Copy the entries below verbatim, omitting any pictures they contain.

──────── RECORDS FOR THE EXERCISE

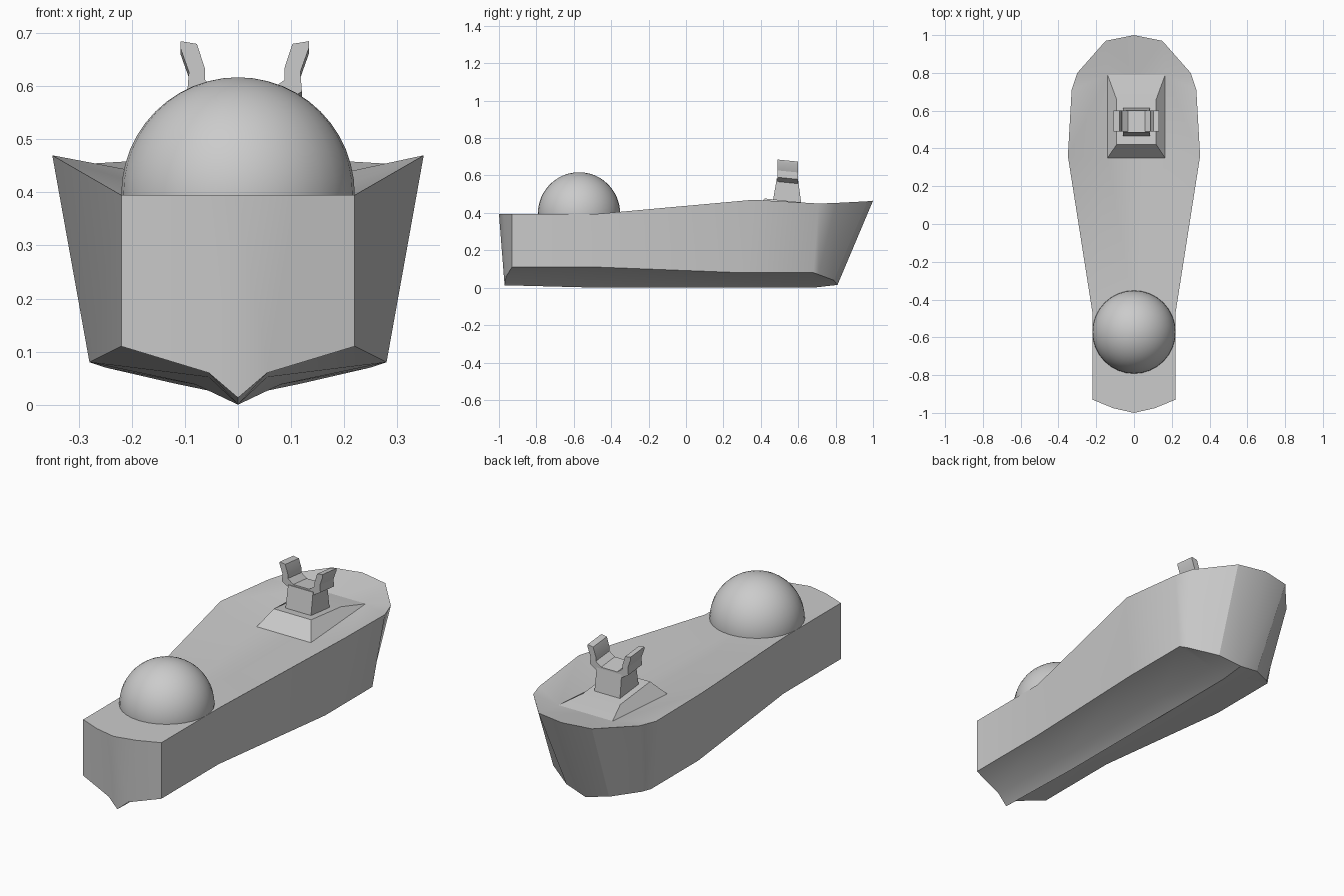
import bpy, bmesh, math
from mathutils import Vector

if "Cube" in bpy.data.objects:
    bpy.data.objects.remove(bpy.data.objects["Cube"], do_unlink=True)

COLOR = (0.6, 0.6, 0.6, 1)
grey = bpy.data.materials.new("light_grey")
grey.use_nodes = True
grey.diffuse_color = COLOR
grey.node_tree.nodes["Principled BSDF"].inputs["Base Color"].default_value = COLOR

CX = 0.0125  # the gun mount sits slightly off the centre line


def finish(name, bm, angle=30):
    bmesh.ops.remove_doubles(bm, verts=bm.verts, dist=0.0005)
    bmesh.ops.recalc_face_normals(bm, faces=bm.faces)
    mesh = bpy.data.meshes.new(name)
    bm.to_mesh(mesh)
    bm.free()
    mesh.materials.append(grey)
    obj = bpy.data.objects.new(name, mesh)
    bpy.context.collection.objects.link(obj)
    bpy.ops.object.select_all(action="DESELECT")
    obj.select_set(True)
    bpy.context.view_layer.objects.active = obj
    bpy.ops.object.shade_smooth_by_angle(angle=math.radians(angle))
    return obj


def face(bm, *points):
    unique = []
    for p in points:
        p = Vector(p)
        if all((p - q).length > 0.0005 for q in unique):
            unique.append(p)
    if len(unique) > 2:
        bm.faces.new([bm.verts.new(p) for p in unique])


# Half outlines from bow to stern: deck edge, chine, lower bilge and keel
rim = [(0, -1, .395), (.11, -.975, .395), (.22, -.93, .395), (.22, -.47, .395),
       (.35, .36, .47), (.33, .71, .45), (.30, .80, .453), (.15, .97, .462), (0, 1, .465)]
chine = [(0, -.97, .013), (.055, -.962, .06), (.22, -.93, .11), (.22, -.47, .11),
         (.28, .30, .08), (.28, .68, .08), (.25, .71, .07), (.12, .79, .04), (0, .81, .015)]
bilge = [chine[1], (.055, -.47, .052), (.08, .30, .038), (.08, .68, .038), chine[7]]
keel = [chine[0], (0, -.47, 0), (0, .30, 0), (0, .68, 0), chine[8]]

hull = bmesh.new()
for side in (1, -1):
    def s(p):
        return (p[0] * side, p[1], p[2])
    R, C, B, K = ([s(p) for p in row] for row in (rim, chine, bilge, keel))
    # Topsides
    for i in range(len(R) - 1):
        face(hull, R[i], R[i + 1], C[i + 1], C[i])
    # V-shaped bottom
    outer = [C[2], C[3], C[4], C[5], C[6]]
    face(hull, B[0], C[2], C[3], B[1])
    for i in range(1, 3):
        face(hull, B[i], B[i + 1], outer[i + 1], outer[i])
    face(hull, B[3], C[5], C[6], C[7])
    for i in range(4):
        face(hull, B[i], B[i + 1], K[i + 1], K[i])
    # Deck, dished down to the foot of the gun mount
    front = (CX + side * .1525, .35, .40)
    back = (CX + side * .1525, .79, .43)
    mid_front, mid_back = (CX, .35, .40), (CX, .79, .43)
    face(hull, *R[:4], (0, -.47, .395))
    face(hull, (0, -.47, .395), R[3], front, mid_front)
    face(hull, R[3], R[4], front)
    face(hull, R[4], back, front)
    face(hull, R[4], R[5], back)
    face(hull, R[5], R[6], back)
    face(hull, R[6], R[7], back)
    face(hull, R[7], R[8], mid_back, back)
finish("hull", hull, 25)


def loft(name, bottom, top):
    bm = bmesh.new()
    n = len(bottom)
    face(bm, *bottom)
    face(bm, *top)
    for i in range(n):
        j = (i + 1) % n
        face(bm, bottom[i], bottom[j], top[j], top[i])
    return finish(name, bm, 20)


def rectangle(half_x, y0, z0, y1, z1):
    return [(CX - half_x, y0, z0), (CX + half_x, y0, z0),
            (CX + half_x, y1, z1), (CX - half_x, y1, z1)]


# Gun mount: wedge platform and tapered post
loft("mount_platform", rectangle(.1525, .35, .40, .79, .43), rectangle(.105, .42, .477, .66, .452))
loft("mount_post", rectangle(.072, .465, .465, .617, .445), rectangle(.07, .485, .583, .60, .571))

# Forked cradle: a U profile pushed along y, leaning slightly aft
half = [(.07, .565), (.108, .588), (.105, .625), (.121, .67), (.121, .683),
        (.09, .678), (.075, .632), (.075, .61), (.045, .588)]
profile = half + [(-x, z) for x, z in reversed(half)]


def fork_end(y):
    return [(CX + x, y, z - .1 * (y - .51)) for x, z in profile]


loft("mount_fork", fork_end(.49), fork_end(.60))

# Domed turret on the fore deck
dome = bmesh.new()
bmesh.ops.create_uvsphere(dome, u_segments=32, v_segments=24, radius=.22)
bmesh.ops.bisect_plane(dome, geom=dome.verts[:] + dome.edges[:] + dome.faces[:],
                       plane_co=(0, 0, -.003), plane_no=(0, 0, -1), clear_outer=True)
bmesh.ops.translate(dome, verts=dome.verts, vec=(0, -.572, .397))
finish("dome", dome, 40)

────────────────

▶ **RESULT**:
import bpy, bmesh, math
from mathutils import Vector

if "Cube" in bpy.data.objects:
    bpy.data.objects.remove(bpy.data.objects["Cube"], do_unlink=True)

COLOR = (0.6, 0.6, 0.6, 1)
grey = bpy.data.materials.new("light_grey")
grey.use_nodes = True
grey.diffuse_color = COLOR
grey.node_tree.nodes["Principled BSDF"].inputs["Base Color"].default_value = COLOR

CX = 0.0125  # the gun mount sits slightly off the centre line


def finish(name, bm, angle=30):
    bmesh.ops.remove_doubles(bm, verts=bm.verts, dist=0.0005)
    bmesh.ops.recalc_face_normals(bm, faces=bm.faces)
    mesh = bpy.data.meshes.new(name)
    bm.to_mesh(mesh)
    bm.free()
    mesh.materials.append(grey)
    obj = bpy.data.objects.new(name, mesh)
    bpy.context.collection.objects.link(obj)
    bpy.ops.object.select_all(action="DESELECT")
    obj.select_set(True)
    bpy.context.view_layer.objects.active = obj
    bpy.ops.object.shade_smooth_by_angle(angle=math.radians(angle))
    return obj


def face(bm, *points):
    unique = []
    for p in points:
        p = Vector(p)
        if all((p - q).length > 0.0005 for q in unique):
            unique.append(p)
    if len(unique) > 2:
        bm.faces.new([bm.verts.new(p) for p in unique])


# Half outlines from bow to stern: deck edge, chine, lower bilge and keel
rim = [(0, -1, .395), (.11, -.975, .395), (.22, -.93, .395), (.22, -.47, .395),
       (.35, .36, .47), (.33, .71, .45), (.30, .80, .453), (.15, .97, .462), (0, 1, .465)]
chine = [(0, -.97, .013), (.055, -.962, .06), (.22, -.93, .11), (.22, -.47, .11),
         (.28, .30, .08), (.28, .68, .08), (.25, .71, .07), (.12, .79, .04), (0, .81, .015)]
bilge = [chine[1], (.055, -.47, .052), (.08, .30, .038), (.08, .68, .038), chine[7]]
keel = [chine[0], (0, -.47, 0), (0, .30, 0), (0, .68, 0), chine[8]]

hull = bmesh.new()
for side in (1, -1):
    def s(p):
        return (p[0] * side, p[1], p[2])
    R, C, B, K = ([s(p) for p in row] for row in (rim, chine, bilge, keel))
    # Topsides
    for i in range(len(R) - 1):
        face(hull, R[i], R[i + 1], C[i + 1], C[i])
    # V-shaped bottom
    outer = [C[2], C[3], C[4], C[5], C[6]]
    face(hull, B[0], C[2], C[3], B[1])
    for i in range(1, 3):
        face(hull, B[i], B[i + 1], outer[i + 1], outer[i])
    face(hull, B[3], C[5], C[6], C[7])
    for i in range(4):
        face(hull, B[i], B[i + 1], K[i + 1], K[i])
    # Deck, dished down to the foot of the gun mount
    front = (CX + side * .1525, .35, .40)
    back = (CX + side * .1525, .79, .43)
    mid_front, mid_back = (CX, .35, .40), (CX, .79, .43)
    face(hull, *R[:4], (0, -.47, .395))
    face(hull, (0, -.47, .395), R[3], front, mid_front)
    face(hull, R[3], R[4], front)
    face(hull, R[4], back, front)
    face(hull, R[4], R[5], back)
    face(hull, R[5], R[6], back)
    face(hull, R[6], R[7], back)
    face(hull, R[7], R[8], mid_back, back)
finish("hull", hull, 25)


def loft(name, bottom, top):
    bm = bmesh.new()
    n = len(bottom)
    face(bm, *bottom)
    face(bm, *top)
    for i in range(n):
        j = (i + 1) % n
        face(bm, bottom[i], bottom[j], top[j], top[i])
    return finish(name, bm, 20)


def rectangle(half_x, y0, z0, y1, z1):
    return [(CX - half_x, y0, z0), (CX + half_x, y0, z0),
            (CX + half_x, y1, z1), (CX - half_x, y1, z1)]


# Gun mount: wedge platform and tapered post
loft("mount_platform", rectangle(.1525, .35, .40, .79, .43), rectangle(.105, .42, .477, .66, .452))
loft("mount_post", rectangle(.072, .465, .465, .617, .445), rectangle(.07, .485, .583, .60, .571))

# Forked cradle: a U profile pushed along y, leaning slightly aft
half = [(.07, .565), (.108, .588), (.105, .625), (.121, .67), (.121, .683),
        (.09, .678), (.075, .632), (.075, .61), (.045, .588)]
profile = half + [(-x, z) for x, z in reversed(half)]


def fork_end(y):
    return [(CX + x, y, z - .1 * (y - .51)) for x, z in profile]


loft("mount_fork", fork_end(.49), fork_end(.60))

# Domed turret on the fore deck
dome = bmesh.new()
bmesh.ops.create_uvsphere(dome, u_segments=32, v_segments=24, radius=.22)
bmesh.ops.bisect_plane(dome, geom=dome.verts[:] + dome.edges[:] + dome.faces[:],
                       plane_co=(0, 0, -.003), plane_no=(0, 0, -1), clear_outer=True)
bmesh.ops.translate(dome, verts=dome.verts, vec=(0, -.572, .397))
finish("dome", dome, 40)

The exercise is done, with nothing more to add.